PROVIDED DATA below:

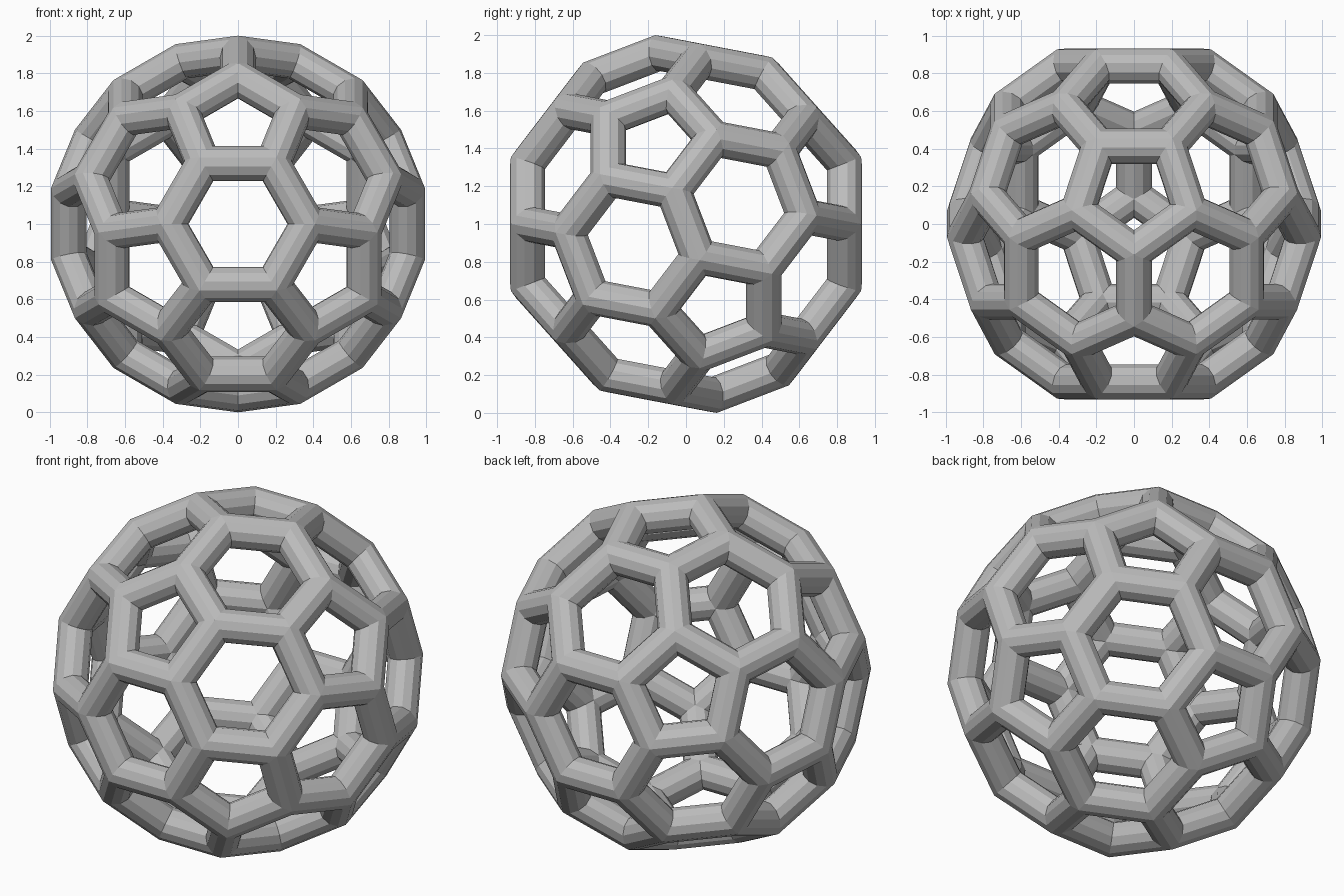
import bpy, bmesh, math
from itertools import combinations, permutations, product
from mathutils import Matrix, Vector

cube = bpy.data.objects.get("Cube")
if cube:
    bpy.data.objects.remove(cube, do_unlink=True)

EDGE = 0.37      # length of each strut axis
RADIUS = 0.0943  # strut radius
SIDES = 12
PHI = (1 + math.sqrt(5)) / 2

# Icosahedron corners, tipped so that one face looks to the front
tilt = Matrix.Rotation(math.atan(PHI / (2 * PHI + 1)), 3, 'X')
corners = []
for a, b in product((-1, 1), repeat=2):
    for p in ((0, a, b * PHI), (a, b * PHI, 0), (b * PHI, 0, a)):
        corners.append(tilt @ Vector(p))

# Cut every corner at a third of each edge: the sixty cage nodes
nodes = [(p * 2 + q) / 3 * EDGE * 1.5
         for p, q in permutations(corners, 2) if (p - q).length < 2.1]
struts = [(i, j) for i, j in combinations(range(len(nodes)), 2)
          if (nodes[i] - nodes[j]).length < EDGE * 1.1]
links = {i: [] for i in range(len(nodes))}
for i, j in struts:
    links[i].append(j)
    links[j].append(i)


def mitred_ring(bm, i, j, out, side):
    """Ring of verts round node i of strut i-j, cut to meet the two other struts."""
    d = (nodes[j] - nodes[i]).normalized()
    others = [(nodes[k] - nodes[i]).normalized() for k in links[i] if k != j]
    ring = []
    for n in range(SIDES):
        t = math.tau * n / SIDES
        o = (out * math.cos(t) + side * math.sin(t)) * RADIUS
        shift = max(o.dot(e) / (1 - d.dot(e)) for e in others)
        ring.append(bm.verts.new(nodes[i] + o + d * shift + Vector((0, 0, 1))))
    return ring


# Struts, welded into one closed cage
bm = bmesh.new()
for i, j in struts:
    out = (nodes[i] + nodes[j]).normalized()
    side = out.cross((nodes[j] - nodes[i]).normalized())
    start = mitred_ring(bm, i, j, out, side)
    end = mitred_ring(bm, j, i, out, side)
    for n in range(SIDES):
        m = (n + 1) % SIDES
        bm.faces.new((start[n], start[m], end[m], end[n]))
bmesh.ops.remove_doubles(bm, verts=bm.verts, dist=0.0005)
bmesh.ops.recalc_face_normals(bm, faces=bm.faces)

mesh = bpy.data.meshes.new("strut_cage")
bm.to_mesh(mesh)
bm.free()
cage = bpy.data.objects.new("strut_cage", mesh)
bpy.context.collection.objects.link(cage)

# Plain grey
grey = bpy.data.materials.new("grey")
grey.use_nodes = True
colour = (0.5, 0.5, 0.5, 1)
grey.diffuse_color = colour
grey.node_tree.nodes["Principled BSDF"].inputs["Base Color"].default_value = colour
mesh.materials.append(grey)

End of PROVIDED DATA.
PROVIDED DATA below:

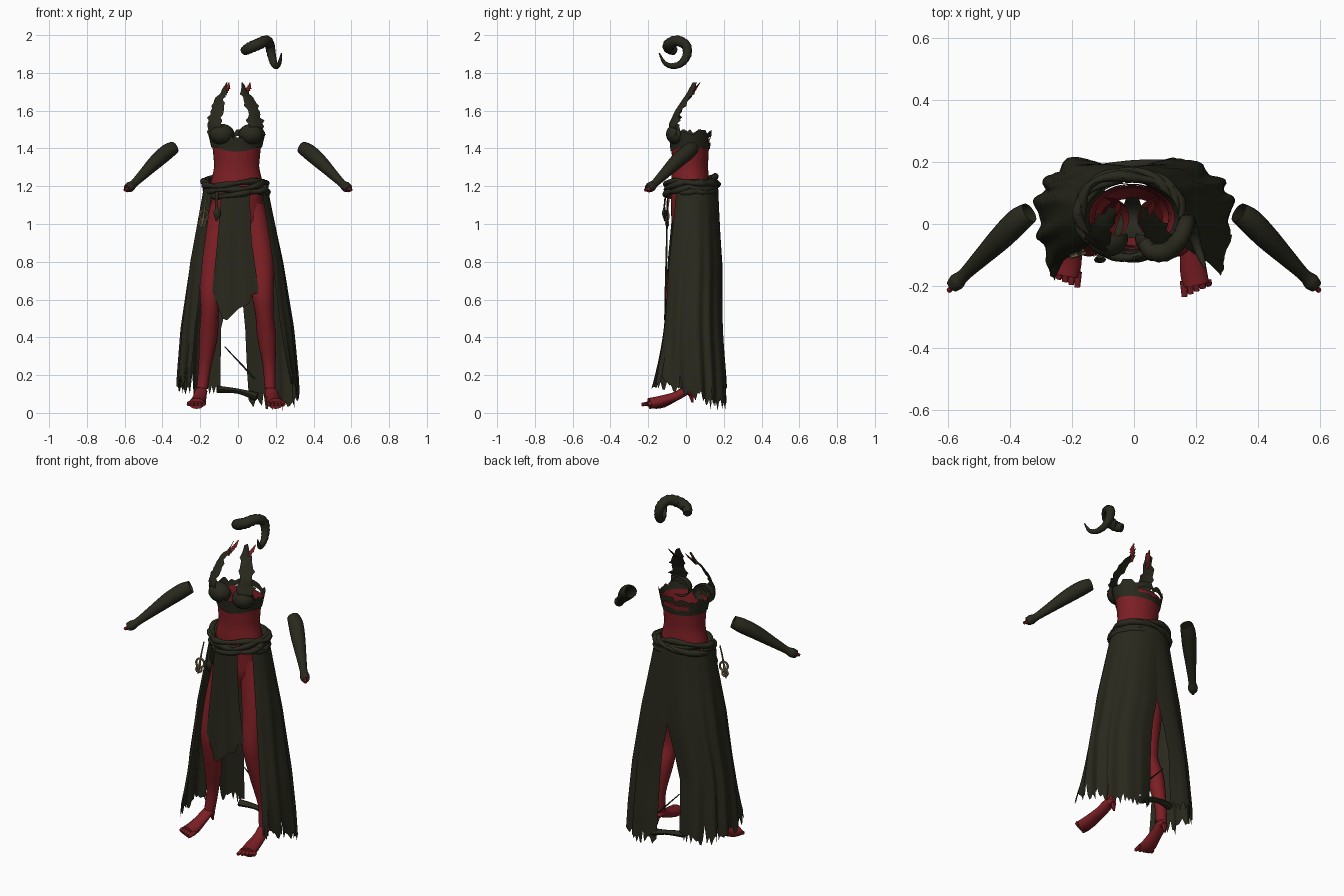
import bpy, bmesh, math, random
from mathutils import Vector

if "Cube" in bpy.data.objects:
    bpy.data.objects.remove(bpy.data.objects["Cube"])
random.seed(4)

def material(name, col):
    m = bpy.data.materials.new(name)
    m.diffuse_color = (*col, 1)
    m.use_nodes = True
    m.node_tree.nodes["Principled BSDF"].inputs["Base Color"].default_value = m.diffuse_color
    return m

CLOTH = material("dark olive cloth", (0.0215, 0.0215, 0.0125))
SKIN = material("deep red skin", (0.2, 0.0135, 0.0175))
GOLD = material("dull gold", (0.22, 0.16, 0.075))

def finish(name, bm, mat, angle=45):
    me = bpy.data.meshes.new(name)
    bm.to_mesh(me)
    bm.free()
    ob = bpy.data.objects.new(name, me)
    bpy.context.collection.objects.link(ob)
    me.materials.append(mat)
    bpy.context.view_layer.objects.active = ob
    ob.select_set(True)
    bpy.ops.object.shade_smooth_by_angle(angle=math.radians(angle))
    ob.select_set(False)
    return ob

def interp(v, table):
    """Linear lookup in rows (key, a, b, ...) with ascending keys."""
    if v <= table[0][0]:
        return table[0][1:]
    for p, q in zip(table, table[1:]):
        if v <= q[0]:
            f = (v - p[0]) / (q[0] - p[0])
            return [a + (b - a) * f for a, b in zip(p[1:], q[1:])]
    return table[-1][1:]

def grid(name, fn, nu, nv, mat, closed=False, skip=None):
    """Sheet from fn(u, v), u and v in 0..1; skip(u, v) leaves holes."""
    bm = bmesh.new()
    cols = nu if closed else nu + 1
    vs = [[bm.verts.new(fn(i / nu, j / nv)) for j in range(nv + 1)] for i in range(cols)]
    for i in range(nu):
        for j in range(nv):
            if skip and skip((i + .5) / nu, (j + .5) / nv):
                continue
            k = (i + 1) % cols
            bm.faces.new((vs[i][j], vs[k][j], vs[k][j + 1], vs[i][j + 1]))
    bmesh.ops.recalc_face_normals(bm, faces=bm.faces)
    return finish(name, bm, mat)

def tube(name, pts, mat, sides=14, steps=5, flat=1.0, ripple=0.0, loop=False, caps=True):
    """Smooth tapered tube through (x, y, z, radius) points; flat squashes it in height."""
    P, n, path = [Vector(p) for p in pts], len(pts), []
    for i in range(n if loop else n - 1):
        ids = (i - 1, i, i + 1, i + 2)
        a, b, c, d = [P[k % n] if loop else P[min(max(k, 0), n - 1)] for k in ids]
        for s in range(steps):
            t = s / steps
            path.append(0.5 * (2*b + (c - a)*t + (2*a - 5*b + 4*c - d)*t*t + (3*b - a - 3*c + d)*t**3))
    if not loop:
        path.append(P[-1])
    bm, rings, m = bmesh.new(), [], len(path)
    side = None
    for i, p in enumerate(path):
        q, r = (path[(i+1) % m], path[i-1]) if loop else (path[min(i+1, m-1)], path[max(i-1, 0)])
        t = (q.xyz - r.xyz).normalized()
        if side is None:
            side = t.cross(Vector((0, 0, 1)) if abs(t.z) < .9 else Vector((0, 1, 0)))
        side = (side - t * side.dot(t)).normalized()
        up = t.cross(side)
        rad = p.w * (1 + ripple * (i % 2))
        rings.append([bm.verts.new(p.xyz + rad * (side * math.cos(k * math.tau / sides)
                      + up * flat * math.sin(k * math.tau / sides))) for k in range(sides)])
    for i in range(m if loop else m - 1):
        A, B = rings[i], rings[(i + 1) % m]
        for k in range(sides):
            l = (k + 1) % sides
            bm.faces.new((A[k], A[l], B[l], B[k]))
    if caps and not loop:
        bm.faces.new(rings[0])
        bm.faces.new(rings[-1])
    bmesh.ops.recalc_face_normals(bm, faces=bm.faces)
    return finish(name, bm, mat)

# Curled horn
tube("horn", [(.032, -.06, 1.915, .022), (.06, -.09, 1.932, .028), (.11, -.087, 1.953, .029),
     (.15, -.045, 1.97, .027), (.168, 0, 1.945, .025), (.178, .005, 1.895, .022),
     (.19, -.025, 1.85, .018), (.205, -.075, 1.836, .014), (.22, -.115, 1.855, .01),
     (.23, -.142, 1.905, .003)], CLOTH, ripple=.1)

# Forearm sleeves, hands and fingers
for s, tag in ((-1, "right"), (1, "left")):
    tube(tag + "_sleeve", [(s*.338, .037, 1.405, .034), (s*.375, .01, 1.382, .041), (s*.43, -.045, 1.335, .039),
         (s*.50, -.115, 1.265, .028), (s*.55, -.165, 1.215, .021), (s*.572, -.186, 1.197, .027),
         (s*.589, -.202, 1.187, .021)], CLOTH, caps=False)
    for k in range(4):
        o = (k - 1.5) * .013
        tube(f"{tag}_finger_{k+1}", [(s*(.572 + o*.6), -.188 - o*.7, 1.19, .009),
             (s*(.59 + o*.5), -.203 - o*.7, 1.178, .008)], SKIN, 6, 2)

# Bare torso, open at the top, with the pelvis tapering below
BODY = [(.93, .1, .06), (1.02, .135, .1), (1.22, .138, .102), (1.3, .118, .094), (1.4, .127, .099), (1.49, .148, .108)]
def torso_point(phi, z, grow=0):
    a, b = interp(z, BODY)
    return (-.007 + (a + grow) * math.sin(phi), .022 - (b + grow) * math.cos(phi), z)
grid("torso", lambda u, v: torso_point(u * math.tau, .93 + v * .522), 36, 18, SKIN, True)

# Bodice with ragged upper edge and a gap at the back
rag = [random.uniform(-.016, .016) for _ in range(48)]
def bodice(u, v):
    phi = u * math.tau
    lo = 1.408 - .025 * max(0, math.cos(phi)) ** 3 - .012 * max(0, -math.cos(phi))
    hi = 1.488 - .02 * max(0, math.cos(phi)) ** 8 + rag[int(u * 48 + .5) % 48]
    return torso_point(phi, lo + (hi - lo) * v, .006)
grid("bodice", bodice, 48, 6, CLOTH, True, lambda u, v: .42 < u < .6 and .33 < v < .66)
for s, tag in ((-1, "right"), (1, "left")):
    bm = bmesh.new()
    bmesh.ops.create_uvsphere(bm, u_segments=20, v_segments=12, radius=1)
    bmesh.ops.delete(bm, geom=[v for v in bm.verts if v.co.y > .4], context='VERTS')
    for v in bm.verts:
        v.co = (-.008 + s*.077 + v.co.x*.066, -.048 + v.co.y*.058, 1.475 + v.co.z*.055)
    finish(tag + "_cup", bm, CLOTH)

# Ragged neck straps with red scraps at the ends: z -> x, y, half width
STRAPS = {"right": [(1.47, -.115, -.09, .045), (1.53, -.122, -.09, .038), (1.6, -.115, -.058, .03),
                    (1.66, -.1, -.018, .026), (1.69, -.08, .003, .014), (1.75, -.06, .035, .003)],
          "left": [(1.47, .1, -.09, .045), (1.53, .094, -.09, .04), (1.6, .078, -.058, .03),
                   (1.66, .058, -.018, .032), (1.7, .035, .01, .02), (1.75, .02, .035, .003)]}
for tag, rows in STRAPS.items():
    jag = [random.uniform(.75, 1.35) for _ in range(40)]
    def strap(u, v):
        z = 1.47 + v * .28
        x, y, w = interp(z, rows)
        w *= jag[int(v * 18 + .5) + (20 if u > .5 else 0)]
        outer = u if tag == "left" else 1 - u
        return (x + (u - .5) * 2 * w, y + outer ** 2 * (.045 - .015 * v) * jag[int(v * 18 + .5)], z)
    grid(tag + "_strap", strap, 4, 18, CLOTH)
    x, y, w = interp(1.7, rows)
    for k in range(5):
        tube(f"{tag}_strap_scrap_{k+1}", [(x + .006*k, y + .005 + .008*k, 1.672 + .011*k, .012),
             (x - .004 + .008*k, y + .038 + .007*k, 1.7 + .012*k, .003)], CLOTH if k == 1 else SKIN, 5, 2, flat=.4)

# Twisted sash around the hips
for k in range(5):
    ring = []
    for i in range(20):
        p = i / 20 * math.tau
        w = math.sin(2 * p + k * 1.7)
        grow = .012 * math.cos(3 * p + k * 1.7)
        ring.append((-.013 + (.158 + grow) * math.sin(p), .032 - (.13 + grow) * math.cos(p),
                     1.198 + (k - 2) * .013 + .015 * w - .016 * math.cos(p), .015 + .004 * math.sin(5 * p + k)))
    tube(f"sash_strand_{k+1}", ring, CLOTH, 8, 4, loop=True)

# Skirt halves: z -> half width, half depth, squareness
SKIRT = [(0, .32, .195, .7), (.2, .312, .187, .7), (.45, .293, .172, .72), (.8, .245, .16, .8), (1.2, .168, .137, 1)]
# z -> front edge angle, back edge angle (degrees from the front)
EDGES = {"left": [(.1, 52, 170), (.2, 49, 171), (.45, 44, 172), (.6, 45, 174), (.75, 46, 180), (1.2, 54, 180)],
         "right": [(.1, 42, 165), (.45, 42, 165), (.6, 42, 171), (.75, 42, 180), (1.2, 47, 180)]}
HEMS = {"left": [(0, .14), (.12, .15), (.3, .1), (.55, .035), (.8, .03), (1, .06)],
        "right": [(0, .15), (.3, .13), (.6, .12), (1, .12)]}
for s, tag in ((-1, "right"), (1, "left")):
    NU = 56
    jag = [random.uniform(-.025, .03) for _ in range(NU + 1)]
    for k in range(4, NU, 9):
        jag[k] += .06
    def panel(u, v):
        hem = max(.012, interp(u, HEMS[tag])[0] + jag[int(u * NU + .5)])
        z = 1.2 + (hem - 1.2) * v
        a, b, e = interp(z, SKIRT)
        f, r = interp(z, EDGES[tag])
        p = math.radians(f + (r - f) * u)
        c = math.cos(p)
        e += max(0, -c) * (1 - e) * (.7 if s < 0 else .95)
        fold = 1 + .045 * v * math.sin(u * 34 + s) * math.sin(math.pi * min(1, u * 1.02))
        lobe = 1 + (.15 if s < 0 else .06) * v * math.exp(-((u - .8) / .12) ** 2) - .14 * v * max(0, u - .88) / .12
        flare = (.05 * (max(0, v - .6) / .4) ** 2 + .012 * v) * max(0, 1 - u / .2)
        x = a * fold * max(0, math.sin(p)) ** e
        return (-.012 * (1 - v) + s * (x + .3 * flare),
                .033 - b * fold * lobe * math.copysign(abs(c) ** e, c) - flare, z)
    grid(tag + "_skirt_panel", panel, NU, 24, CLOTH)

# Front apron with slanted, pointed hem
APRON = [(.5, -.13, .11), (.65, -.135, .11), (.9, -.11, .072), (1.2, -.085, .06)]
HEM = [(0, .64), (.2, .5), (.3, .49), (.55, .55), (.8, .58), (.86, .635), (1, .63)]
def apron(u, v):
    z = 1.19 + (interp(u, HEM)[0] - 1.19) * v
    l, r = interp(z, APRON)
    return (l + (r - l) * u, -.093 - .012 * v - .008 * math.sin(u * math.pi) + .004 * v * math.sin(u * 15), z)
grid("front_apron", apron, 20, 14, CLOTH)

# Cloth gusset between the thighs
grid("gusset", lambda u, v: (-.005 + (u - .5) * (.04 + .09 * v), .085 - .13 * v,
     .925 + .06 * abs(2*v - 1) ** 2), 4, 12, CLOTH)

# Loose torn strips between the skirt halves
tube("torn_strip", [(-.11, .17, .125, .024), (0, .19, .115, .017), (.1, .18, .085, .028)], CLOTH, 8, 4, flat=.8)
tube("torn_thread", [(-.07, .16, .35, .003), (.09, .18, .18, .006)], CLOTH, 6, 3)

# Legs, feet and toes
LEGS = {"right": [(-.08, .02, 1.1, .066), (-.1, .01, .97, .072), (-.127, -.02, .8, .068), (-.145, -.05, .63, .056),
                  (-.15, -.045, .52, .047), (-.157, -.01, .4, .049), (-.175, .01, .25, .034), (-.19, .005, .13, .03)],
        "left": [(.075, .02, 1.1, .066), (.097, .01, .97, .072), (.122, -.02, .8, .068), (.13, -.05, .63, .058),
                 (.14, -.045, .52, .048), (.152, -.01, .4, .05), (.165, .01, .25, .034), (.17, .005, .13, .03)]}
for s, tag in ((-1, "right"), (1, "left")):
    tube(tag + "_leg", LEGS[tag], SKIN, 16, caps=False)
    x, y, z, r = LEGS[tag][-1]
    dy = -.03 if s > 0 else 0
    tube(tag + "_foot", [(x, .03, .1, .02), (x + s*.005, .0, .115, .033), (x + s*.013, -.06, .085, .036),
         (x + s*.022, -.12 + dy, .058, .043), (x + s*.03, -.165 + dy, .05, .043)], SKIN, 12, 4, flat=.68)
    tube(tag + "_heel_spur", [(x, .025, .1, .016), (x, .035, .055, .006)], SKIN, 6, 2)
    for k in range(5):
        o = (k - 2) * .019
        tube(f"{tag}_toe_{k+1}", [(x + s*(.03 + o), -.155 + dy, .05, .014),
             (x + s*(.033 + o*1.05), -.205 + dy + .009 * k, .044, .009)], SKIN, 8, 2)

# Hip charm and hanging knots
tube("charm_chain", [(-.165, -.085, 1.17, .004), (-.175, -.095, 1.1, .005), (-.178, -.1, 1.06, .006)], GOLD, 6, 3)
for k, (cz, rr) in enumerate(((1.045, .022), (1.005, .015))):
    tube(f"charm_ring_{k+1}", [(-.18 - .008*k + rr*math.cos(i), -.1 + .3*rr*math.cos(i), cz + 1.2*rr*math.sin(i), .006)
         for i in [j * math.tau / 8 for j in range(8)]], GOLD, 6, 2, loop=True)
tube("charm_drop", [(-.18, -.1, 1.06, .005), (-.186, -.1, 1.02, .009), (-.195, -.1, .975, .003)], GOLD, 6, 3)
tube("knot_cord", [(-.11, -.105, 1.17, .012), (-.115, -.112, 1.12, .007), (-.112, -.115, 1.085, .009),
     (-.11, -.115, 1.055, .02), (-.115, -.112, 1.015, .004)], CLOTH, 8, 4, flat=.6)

End of PROVIDED DATA.

**EXERCISE AIM:** Every line above from the line with "(0.2, 0.0135, 0.0175))" to the line with "ob.select_set(True)" is wanted, ends included; write them out exactly and add no other line.

**RESULT FOR THIS EXERCISE:**
SKIN = material("deep red skin", (0.2, 0.0135, 0.0175))
GOLD = material("dull gold", (0.22, 0.16, 0.075))

def finish(name, bm, mat, angle=45):
    me = bpy.data.meshes.new(name)
    bm.to_mesh(me)
    bm.free()
    ob = bpy.data.objects.new(name, me)
    bpy.context.collection.objects.link(ob)
    me.materials.append(mat)
    bpy.context.view_layer.objects.active = ob
    ob.select_set(True)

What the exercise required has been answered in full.